The account tells us Solomon had just been crowned. More importantly, and interestingly, we read that he had just prayed to God for wisdom.
Then Solomon said, You have shown great lovingkindness to Your servant David my father, according as he walked before You in truth and righteousness and uprightness of heart toward You; and You have reserved for him this great lovingkindness, that You have given him a son to sit on his throne, as it is this day. Now, O Lord my God, You have made Your servant king in place of my father David, yet I am but a little child; I do not know how to go out or come in. Your servant is in the midst of Your people which You have chosen, a great people who are too many to be numbered or counted. So give Your servant an understanding heart to judge Your people to discern between good and evil. For who is able to judge this great people of Yours?
This is the first clue that Solomon was smarter than it seems. So hang on. The account seems a horrifying, arbitrary decision on the surface. But like so much truth, it's because we aren't looking beyond our feelings of disgust, ridicule and arrogance. But look at what Solomon said, and what the women did, afterward. It shows what was really going on.
Then the woman whose child was the living one spoke to the king, for she was deeply stirred over her son and said, Oh, my lord, give her the living child, and by no means kill him. But the other said, He shall be neither mine nor yours; divide him! Then the king said, Give the first woman the living child, and by no means kill him. She is his mother.
So Solomon played a trick on the women? Not exactly. The false mother was on drugs? Nope. At least not the kind of drug you're thinking of. What Solomon did was capitilize on what was driving the lying woman, the false mother. She was a believer in fairness. Equality, if you like. Solomon knew one of the women was lying, and his ruse drew her out.

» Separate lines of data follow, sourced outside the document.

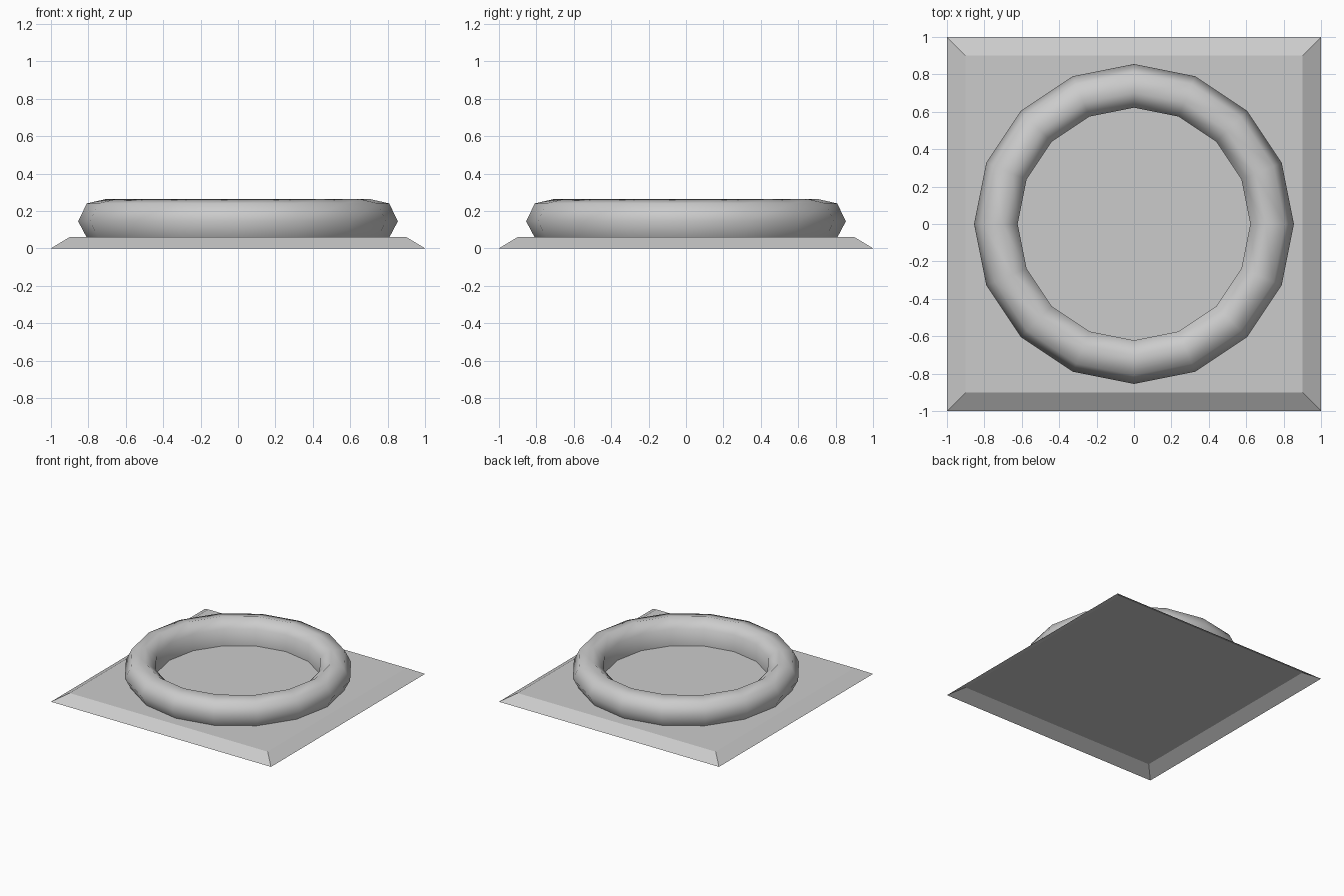
import bpy
import math

if "Cube" in bpy.data.objects:
    bpy.data.objects.remove(bpy.data.objects["Cube"])


def add_mesh(name, verts, faces, smooth):
    mesh = bpy.data.meshes.new(name)
    mesh.from_pydata(verts, [], faces)
    mesh.polygons.foreach_set("use_smooth", [smooth] * len(faces))
    mesh.update()
    obj = bpy.data.objects.new(name, mesh)
    bpy.context.collection.objects.link(obj)
    return obj


def lathe(name, profile, sides, offset=0.0, cap=False, smooth=False):
    """Revolve an open (radius, z) profile, listed from bottom outside to the end."""
    verts = []
    for r, z in profile:
        for i in range(sides):
            a = offset + 2 * math.pi * i / sides
            verts.append((r * math.cos(a), r * math.sin(a), z))
    faces = []
    for j in range(len(profile) - 1):
        for i in range(sides):
            k = (i + 1) % sides
            faces.append((j * sides + i, j * sides + k,
                          (j + 1) * sides + k, (j + 1) * sides + i))
    if cap:
        faces.append(tuple(range((len(profile) - 1) * sides, len(profile) * sides)))
    return add_mesh(name, verts, faces, smooth)


# Square plinth with sloping edges, hollow underneath
root2 = math.sqrt(2)
lathe("base_plate", [(root2, 0.0), (0.9 * root2, 0.06)], 4,
      offset=math.pi / 4, cap=True)

# Rounded ring resting on the plinth, open where it meets the plate
ring_profile = [(0.81, 0.06), (0.855, 0.145), (0.808, 0.24),
                (0.703, 0.264), (0.622, 0.198), (0.622, 0.06)]
lathe("ring", ring_profile, 16, smooth=True)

Now lest you think this simplistic, consider two things. First, the idea of fairness is always something that will be advantageous to one party but not to the other. And it always is feverishly sought on the part of the party that stands to gain, not the one who will lose. God does not deal with everyone the same. He loves all the same, but His orchestration of mens' lives, His gifts, all peoples' lots in life, are in His hands to do as He wishes, and unlike the ardent Socialist, God is not interested in equal distribution of anything except the opportunity to know Him. And second, look at what Scripture tells us about the outcome of Solomon's decision.
When all Israel heard of the judgment which the king had handed down, they feared the king, for they saw that the wisdom of God was in him to administer justice.
Well, the people didn't think it stupid. They saw it as very astute. I think they also understood the lesson. There is no such thing as fairness. Here's another quote, from Jesus, on the subject of fairness.
...do you suppose that those eighteen on whom the tower in Siloam fell and killed them were worse culprits than all the men who live in Jerusalem? I tell you, no, but unless you repent, you will all likewise perish.
In other words, don't ask why that happened, ask why it hasn't happened to you. You want fairness? Then you want more than what Jesus, the sinless one condemned for sin, got. You want more than His Father, God, bargained for when He planned from the foundation of the world to forgive His rebellious creatures. You don't want fairness, you want mercy. It's God's mercy that leads you to repentance.
I Kings 3, Luke 13, see Not to the Swift